▶ [Problem to work on]: Search the data for the word "bracket". Reproduce every line where it is found.

▶ [Record extracts]:

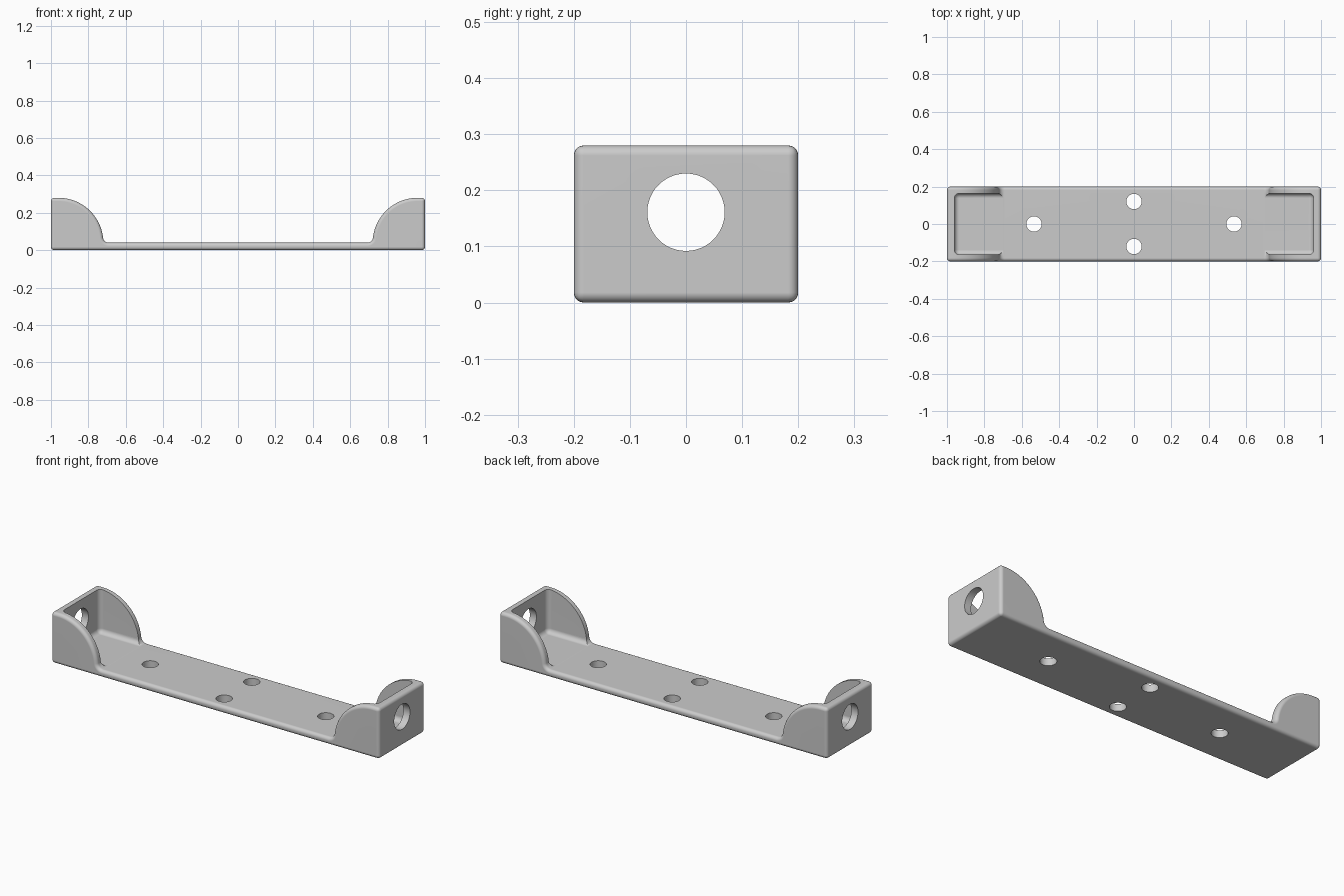
import bpy, bmesh, math
from mathutils import Matrix, Vector

cube = bpy.data.objects.get("Cube")
if cube:
    bpy.data.objects.remove(cube, do_unlink=True)

LENGTH, WIDTH, HEIGHT = 2.0, 0.4, 0.28
WALL, FLOOR, ROUND, FILLET = 0.04, 0.04, 0.018, 0.03

grey = bpy.data.materials.new("light_grey")
grey.use_nodes = True
colour = (0.6, 0.6, 0.6, 1)
grey.diffuse_color = colour
grey.node_tree.nodes["Principled BSDF"].inputs["Base Color"].default_value = colour


def make_object(name, bm):
    mesh = bpy.data.meshes.new(name)
    bmesh.ops.recalc_face_normals(bm, faces=bm.faces)
    bm.to_mesh(mesh)
    bm.free()
    mesh.materials.append(grey)
    obj = bpy.data.objects.new(name, mesh)
    bpy.context.collection.objects.link(obj)
    return obj


def arc(cx, cz, r, start, end, steps):
    return [(cx + r * math.cos(start + (end - start) * i / steps),
             cz + r * math.sin(start + (end - start) * i / steps))
            for i in range(steps + 1)]


# Side profile: thin base with a quarter-round cheek at each end
radius = HEIGHT - FLOOR
cx = LENGTH / 2 - WALL
slope = math.asin(FILLET / (radius + FILLET))
fx = cx - (radius + FILLET) * math.cos(slope)
half = arc(fx, FLOOR + FILLET, FILLET, -math.pi / 2, -slope, 8)
half += arc(cx, FLOOR, radius, math.pi - slope, math.pi / 2, 28)[1:]
half += [(LENGTH / 2, HEIGHT), (LENGTH / 2, 0)]
profile = half + [(-x, z) for x, z in reversed(half)]

bm = bmesh.new()
face = bm.faces.new([bm.verts.new((x, -WIDTH / 2, z)) for x, z in profile])
ext = bmesh.ops.extrude_face_region(bm, geom=[face])
bmesh.ops.translate(bm, vec=(0, WIDTH, 0),
                    verts=[v for v in ext["geom"] if isinstance(v, bmesh.types.BMVert)])
bmesh.ops.recalc_face_normals(bm, faces=bm.faces)
# Round the outer rims and the end corners
outer = [e for e in bm.edges if e.calc_face_angle(0) > math.radians(60)]
bmesh.ops.bevel(bm, geom=outer, offset=ROUND, segments=5, profile=0.5,
                affect='EDGES', clamp_overlap=False)
bracket = make_object("bracket", bm)

# Inner pocket with filleted floor and corners
bm = bmesh.new()
bmesh.ops.create_cube(bm, size=1)
low, high = FLOOR + 0.0008, 0.5
bmesh.ops.scale(bm, vec=(LENGTH - 2 * WALL, WIDTH - 2 * WALL + 0.008, high - low), verts=bm.verts)
bmesh.ops.translate(bm, vec=(0, 0, (low + high) / 2), verts=bm.verts)
inner = [e for e in bm.edges if min(v.co.z for v in e.verts) < low + 0.01]
bmesh.ops.bevel(bm, geom=inner, offset=0.026, segments=6, profile=0.5, affect='EDGES')
cutters = [make_object("pocket_cutter", bm)]


def hole(name, centre, r, depth, axis):
    b = bmesh.new()
    turn = Vector((0, 0, 1)).rotation_difference(Vector(axis)).to_matrix().to_4x4()
    bmesh.ops.create_cone(b, cap_ends=True, segments=48, radius1=r, radius2=r,
                          depth=depth, matrix=Matrix.Translation(centre) @ turn)
    cutters.append(make_object(name, b))


# Four screw holes in the base and one bore through both ends
for s in (-1, 1):
    hole("screw_hole_cutter", (s * 0.535, 0, 0), 0.041, 0.3, (0, 0, 1))
    hole("screw_hole_cutter", (0, s * 0.12, 0), 0.041, 0.3, (0, 0, 1))
hole("end_bore_cutter", (0, 0, 0.161), 0.069, 2.4, (1, 0, 0))

bpy.ops.object.select_all(action='DESELECT')
bpy.context.view_layer.objects.active = bracket
bracket.select_set(True)
for c in cutters:
    c.hide_render = True
    mod = bracket.modifiers.new("cut", 'BOOLEAN')
    mod.operation = 'DIFFERENCE'
    mod.solver = 'EXACT'
    mod.object = c
    bpy.ops.object.modifier_apply(modifier=mod.name)
for c in cutters:
    bpy.data.objects.remove(c, do_unlink=True)

# Smooth rounds, crisp hole rims
bpy.ops.object.shade_smooth_by_angle(angle=math.radians(35))
weighted = bracket.modifiers.new("clean_shading", 'WEIGHTED_NORMAL')
weighted.keep_sharp = True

▶ [Response to the task]:
bracket = make_object("bracket", bm)
bpy.context.view_layer.objects.active = bracket
bracket.select_set(True)
    mod = bracket.modifiers.new("cut", 'BOOLEAN')
weighted = bracket.modifiers.new("clean_shading", 'WEIGHTED_NORMAL')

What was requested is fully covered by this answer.